◆ Data listing ◆
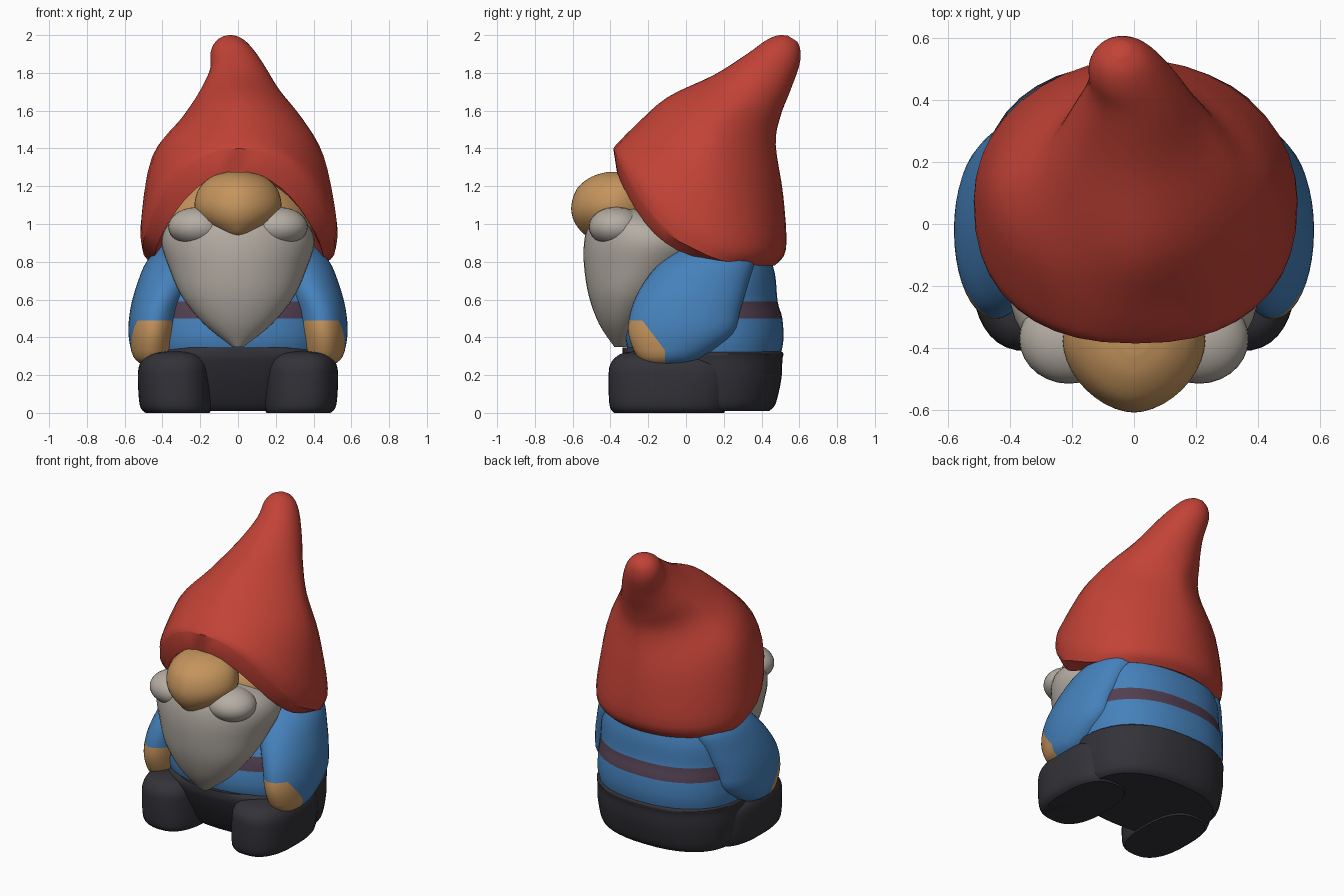
import bpy, bmesh, math
from mathutils import Vector

if "Cube" in bpy.data.objects:
    bpy.data.objects.remove(bpy.data.objects["Cube"])

SEG = 40


def material(name, rgb):
    m = bpy.data.materials.new(name)
    m.diffuse_color = (*rgb, 1)
    m.use_nodes = True
    m.node_tree.nodes["Principled BSDF"].inputs["Base Color"].default_value = m.diffuse_color
    return m


RED = material("hat red", (0.54, 0.055, 0.037))
BLUE = material("coat blue", (0.06, 0.22, 0.50))
SKIN = material("skin tan", (0.56, 0.30, 0.11))
BEARD = material("beard grey", (0.46, 0.42, 0.37))
DARK = material("trouser charcoal", (0.032, 0.032, 0.040))
BELT = material("belt plum", (0.085, 0.05, 0.08))


def ring(cx, rx, yf, zf, yb, zb, sq=1.0, sq_back=None):
    """Tilted oval from a front point (yf, zf) to a back point (yb, zb); sq < 1 is boxier."""
    pts = []
    for i in range(SEG):
        a = math.tau * i / SEG
        s, c = math.sin(a), math.cos(a)
        e = sq_back if sq_back and c < 0 else sq
        s = math.copysign(abs(s) ** e, s)
        c = math.copysign(abs(c) ** e, c)
        t = (1 - c) / 2
        pts.append(Vector((cx + rx * s, yf + (yb - yf) * t, zf + (zb - zf) * t)))
    return pts


def smooth_rings(rings, steps=4):
    """Catmull-Rom interpolation through the rings."""
    out, n = [], len(rings)
    for k in range(n - 1):
        quad = [rings[max(0, min(n - 1, k + d))] for d in (-1, 0, 1, 2)]
        for j in range(steps):
            t = j / steps
            out.append([0.5 * (2 * b + (c - a) * t + (2 * a - 5 * b + 4 * c - d) * t * t
                               + (3 * b - a - 3 * c + d) * t ** 3)
                        for a, b, c, d in zip(*quad)])
    return out + [rings[-1]]


def finish(bm, name, mats, rule=None, cuts=()):
    for co, no in cuts:
        bmesh.ops.bisect_plane(bm, geom=bm.verts[:] + bm.edges[:] + bm.faces[:],
                               plane_co=co, plane_no=no)
    bmesh.ops.recalc_face_normals(bm, faces=bm.faces)
    if rule:
        for f in bm.faces:
            f.material_index = rule(f.calc_center_median())
    me = bpy.data.meshes.new(name)
    bm.to_mesh(me)
    bm.free()
    for m in mats:
        me.materials.append(m)
    me.shade_smooth()
    me.set_sharp_from_angle(angle=math.radians(38))
    ob = bpy.data.objects.new(name, me)
    bpy.context.collection.objects.link(ob)
    return ob


def loft(name, rings, mats, rule=None, cuts=()):
    bm = bmesh.new()
    rows = [[bm.verts.new(p) for p in r] for r in rings]
    for lo, hi in zip(rows, rows[1:]):
        for i in range(SEG):
            j = (i + 1) % SEG
            bm.faces.new((lo[i], lo[j], hi[j], hi[i]))
    for row in (rows[0], rows[-1]):
        centre = bm.verts.new(sum((v.co for v in row), Vector()) / SEG)
        for i in range(SEG):
            bm.faces.new((row[i], row[(i + 1) % SEG], centre))
    return finish(bm, name, mats, rule, cuts)


def level_loft(name, rows, mats, rule=None, sq=1.0, side=1, cuts=()):
    """Rows of (z, centre x, half width, front y, back y)."""
    rings = [ring(side * cx, rx, yf, z, yb, z, sq) for z, cx, rx, yf, yb in rows]
    return loft(name, smooth_rings(rings), mats, rule, cuts)


def ball(name, centre, radii, mat):
    bm = bmesh.new()
    bmesh.ops.create_uvsphere(bm, u_segments=28, v_segments=18, radius=1)
    for v in bm.verts:
        v.co = Vector(a * b + c for a, b, c in zip(v.co, radii, centre))
    return finish(bm, name, [mat])


# Hat: brim edge swoops from high front to low back, thick lip, bent tip
def brim(rx, yf, yb, rise, power, low=0.78):
    pts = ring(0.005, rx, yf, 0, yb, 0, 0.85, 1.0)
    for i, p in enumerate(pts):
        p.z = low + rise * ((1 + math.cos(math.tau * i / SEG)) / 2) ** power
    return pts


outer = [brim(0.51, -0.385, 0.47, 0.62, 2.8),
         brim(0.52, -0.36, 0.53, 0.56, 2.2, 0.87)]
hat = outer + [ring(*r) for r in (
    (0.00, 0.46, -0.27, 1.52, 0.515, 1.15, 1.1, 1.12),
    (0.02, 0.325, -0.10, 1.67, 0.475, 1.42, 1.2),
    (0.01, 0.22, 0.15, 1.79, 0.50, 1.57, 1.08),
    (0.00, 0.15, 0.33, 1.905, 0.55, 1.70),
    (-0.03, 0.115, 0.42, 1.97, 0.60, 1.84),
    (-0.04, 0.075, 0.485, 1.998, 0.605, 1.92),
    (-0.04, 0.025, 0.54, 1.997, 0.59, 1.965))]
inside = [ring(0, 0.3, -0.2, 1.25, 0.3, 1.2), brim(0.445, -0.365, 0.44, 0.49, 3.3)]
loft("hat", inside + smooth_rings(hat), [RED])

# Head and wedge-shaped nose
ball("head", (0, 0.03, 1.0), (0.395, 0.37, 0.28), SKIN)
level_loft("nose", [
    (0.932, 0, 0.05, -0.50, -0.28), (0.95, 0, 0.11, -0.545, -0.20),
    (1.02, 0, 0.20, -0.595, -0.16), (1.10, 0, 0.23, -0.607, -0.15),
    (1.19, 0, 0.205, -0.575, -0.15), (1.25, 0, 0.14, -0.50, -0.18),
    (1.275, 0, 0.06, -0.42, -0.24)], [SKIN], sq=1.12)

# Beard wrapping back round the jaw, with moustache lobes
level_loft("beard", [
    (0.35, 0, 0.03, -0.38, -0.31), (0.47, 0, 0.18, -0.46, -0.22),
    (0.62, 0, 0.30, -0.515, -0.08), (0.78, 0, 0.37, -0.54, 0.08),
    (0.90, 0, 0.405, -0.54, 0.14), (0.99, 0, 0.375, -0.52, 0.06),
    (1.05, 0, 0.29, -0.48, -0.08), (1.08, 0, 0.20, -0.44, -0.2)], [BEARD])

# Coat with a belt band coloured by height
level_loft("coat", [
    (0.26, 0, 0.47, -0.28, 0.49), (0.38, 0, 0.49, -0.32, 0.515),
    (0.50, 0, 0.485, -0.31, 0.51), (0.59, 0, 0.475, -0.28, 0.485),
    (0.74, 0, 0.455, -0.20, 0.47), (0.90, 0, 0.38, -0.10, 0.42)],
    [BLUE, BELT], lambda p: int(0.50 < p.z < 0.59), sq=0.88)

# Hips and seat
level_loft("hips", [
    (0.01, 0, 0.43, -0.18, 0.44), (0.05, 0, 0.46, -0.22, 0.475),
    (0.18, 0, 0.485, -0.29, 0.505), (0.28, 0, 0.49, -0.33, 0.51),
    (0.32, 0, 0.485, -0.335, 0.512), (0.345, 0, 0.40, -0.335, 0.45)], [DARK], sq=0.85)

# Sleeve and hand share one form, cut at the cuff; the hand is the low front part
CUFF = [((0, 0, 0.49), (0, 0, 1)), ((0, 0, 0.33), (0, 0, 1)),
        ((0, -0.11, 0), (0, 1, 0)), ((0, -0.11, 0.33), (0, 1, 0.76))]


def is_hand(p):
    return int(p.z < 0.49 and p.y < -0.11 - 0.76 * max(0, p.z - 0.33))


for side, label in ((-1, "left"), (1, "right")):
    ball(label + "_moustache", (side * 0.21, -0.37, 0.985), (0.16, 0.145, 0.105), BEARD)
    level_loft(label + "_arm", [
        (0.25, 0.45, 0.05, -0.20, 0.00), (0.30, 0.455, 0.10, -0.26, 0.10),
        (0.42, 0.45, 0.13, -0.305, 0.25), (0.55, 0.43, 0.14, -0.29, 0.29),
        (0.68, 0.38, 0.155, -0.23, 0.33), (0.80, 0.33, 0.155, -0.13, 0.36),
        (0.88, 0.30, 0.11, 0.00, 0.32)], [BLUE, SKIN], is_hand, side=side, cuts=CUFF)
    level_loft(label + "_leg", [
        (0.00, 0.32, 0.17, -0.38, 0.20), (0.04, 0.33, 0.19, -0.405, 0.22),
        (0.18, 0.335, 0.195, -0.41, 0.24), (0.26, 0.335, 0.185, -0.40, 0.22),
        (0.31, 0.335, 0.14, -0.35, 0.12), (0.325, 0.335, 0.05, -0.28, 0.00)],
        [DARK], sq=0.78, side=side)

◆ What to produce ◆
Whenever a line of the material holds the word "ball", copy it out.

◆ Output for this exercise ◆
def ball(name, centre, radii, mat):
ball("head", (0, 0.03, 1.0), (0.395, 0.37, 0.28), SKIN)
    ball(label + "_moustache", (side * 0.21, -0.37, 0.985), (0.16, 0.145, 0.105), BEARD)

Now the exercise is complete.